One of the most common cases I see in my office is domestic assault & battery. A husband and wife or boyfriend and girlfriend get in an argument, and one of them ends up pushing or slapping the other one. Alcohol is usually involved. And then one of them calls the police.
By the time folks come to see me, they’ve calmed down and tell me they just want to drop the charges. But it’s not that simple: once an arrest has been made by the police, the case must proceed to court. Under Virginia law § 18.2-57.2, assault and battery against a family or household member is a class 1 misdemeanor punishable by up to 12 months in jail and/or a $2,500.00 fine. A third or subsequent offense is a class 6 felony punishable by up to 5 years in prison and/or a $2,500.00 fine. And if you’re not a U.S. citizen, a conviction for domestic assault and battery can get you deported from the United States.
There are a number of feasible defenses for an assault & battery charge.
Self Defense – If you acted out of fear that you would be unlawfully harmed by the accuser and there was so way to escape the situation, this may the best defense for you.
Defense of Others – If you acted out of fear that one or more individuals would be unlawfully harmed by the accuser and there was so way to escape the situation, this may the best defense for you.
Defense of Property – If you acted in attempts to protect your home or property from an illegal invasion, this may be the best defense for you.
Consent – If both the accused and the accuser voluntarily consented to a particular act, this may be the best defense for you.

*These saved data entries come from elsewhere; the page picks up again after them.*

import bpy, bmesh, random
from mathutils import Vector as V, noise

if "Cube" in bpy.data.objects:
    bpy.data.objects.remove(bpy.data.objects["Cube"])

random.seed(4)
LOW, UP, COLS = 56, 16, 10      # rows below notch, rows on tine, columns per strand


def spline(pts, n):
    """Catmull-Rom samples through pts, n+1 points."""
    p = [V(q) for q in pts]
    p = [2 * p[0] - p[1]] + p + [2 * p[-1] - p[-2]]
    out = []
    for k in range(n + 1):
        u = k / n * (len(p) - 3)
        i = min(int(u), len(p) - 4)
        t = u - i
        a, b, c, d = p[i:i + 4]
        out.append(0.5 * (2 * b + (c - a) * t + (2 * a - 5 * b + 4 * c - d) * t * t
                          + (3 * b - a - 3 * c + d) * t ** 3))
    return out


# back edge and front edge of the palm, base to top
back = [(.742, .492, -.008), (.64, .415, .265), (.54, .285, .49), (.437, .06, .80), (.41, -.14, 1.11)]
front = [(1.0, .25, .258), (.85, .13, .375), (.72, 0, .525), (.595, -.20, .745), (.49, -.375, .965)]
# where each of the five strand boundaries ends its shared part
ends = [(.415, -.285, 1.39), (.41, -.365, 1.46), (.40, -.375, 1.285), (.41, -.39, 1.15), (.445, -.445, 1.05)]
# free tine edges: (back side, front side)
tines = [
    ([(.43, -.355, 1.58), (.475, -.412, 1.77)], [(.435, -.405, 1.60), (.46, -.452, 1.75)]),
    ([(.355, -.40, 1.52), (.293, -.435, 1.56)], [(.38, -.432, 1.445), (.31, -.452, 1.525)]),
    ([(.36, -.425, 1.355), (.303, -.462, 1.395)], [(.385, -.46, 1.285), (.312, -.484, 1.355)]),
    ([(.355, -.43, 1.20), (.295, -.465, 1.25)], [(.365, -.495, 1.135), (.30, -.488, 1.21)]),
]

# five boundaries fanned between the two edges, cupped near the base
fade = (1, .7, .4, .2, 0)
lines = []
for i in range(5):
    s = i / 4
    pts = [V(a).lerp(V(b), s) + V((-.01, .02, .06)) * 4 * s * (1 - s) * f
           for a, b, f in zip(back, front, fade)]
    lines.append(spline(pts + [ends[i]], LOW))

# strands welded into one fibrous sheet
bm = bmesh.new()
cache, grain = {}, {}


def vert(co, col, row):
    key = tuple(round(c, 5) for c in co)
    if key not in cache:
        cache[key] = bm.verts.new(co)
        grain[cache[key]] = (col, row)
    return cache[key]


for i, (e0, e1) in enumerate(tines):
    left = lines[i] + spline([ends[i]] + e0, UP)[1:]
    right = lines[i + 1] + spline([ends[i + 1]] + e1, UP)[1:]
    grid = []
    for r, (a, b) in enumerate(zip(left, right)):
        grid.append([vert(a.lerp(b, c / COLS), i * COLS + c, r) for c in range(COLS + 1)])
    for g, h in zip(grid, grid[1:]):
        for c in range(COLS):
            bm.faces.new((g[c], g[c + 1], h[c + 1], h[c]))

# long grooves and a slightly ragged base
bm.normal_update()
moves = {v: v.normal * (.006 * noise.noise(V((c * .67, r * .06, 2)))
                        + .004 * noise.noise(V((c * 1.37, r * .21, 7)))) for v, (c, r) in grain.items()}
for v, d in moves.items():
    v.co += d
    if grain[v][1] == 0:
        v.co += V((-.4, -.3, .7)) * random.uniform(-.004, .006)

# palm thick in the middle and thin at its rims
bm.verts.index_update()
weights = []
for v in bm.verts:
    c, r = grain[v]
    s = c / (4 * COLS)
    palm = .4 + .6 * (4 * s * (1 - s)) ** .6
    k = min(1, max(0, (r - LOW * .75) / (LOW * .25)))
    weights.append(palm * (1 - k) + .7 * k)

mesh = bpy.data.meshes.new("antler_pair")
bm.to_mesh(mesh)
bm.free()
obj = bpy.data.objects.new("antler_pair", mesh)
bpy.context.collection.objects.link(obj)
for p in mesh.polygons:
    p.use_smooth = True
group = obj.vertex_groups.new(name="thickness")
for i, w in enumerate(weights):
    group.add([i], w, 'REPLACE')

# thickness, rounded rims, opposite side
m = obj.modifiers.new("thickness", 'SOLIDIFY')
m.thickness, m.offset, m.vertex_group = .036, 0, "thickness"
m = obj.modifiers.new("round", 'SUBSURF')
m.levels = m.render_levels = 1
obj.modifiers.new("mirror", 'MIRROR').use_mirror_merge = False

If you do get arrested for domestic assault and battery, pay close attention: an emergency protective order is always issued along with the arrest warrant, usually for 3 days. That means for the first 3 days after you get arrested, you cannot have any contact with the alleged victim. Violation of the protective order is a separate criminal charge, and another ground for deportation from the United States if you’re not a U.S. citizen.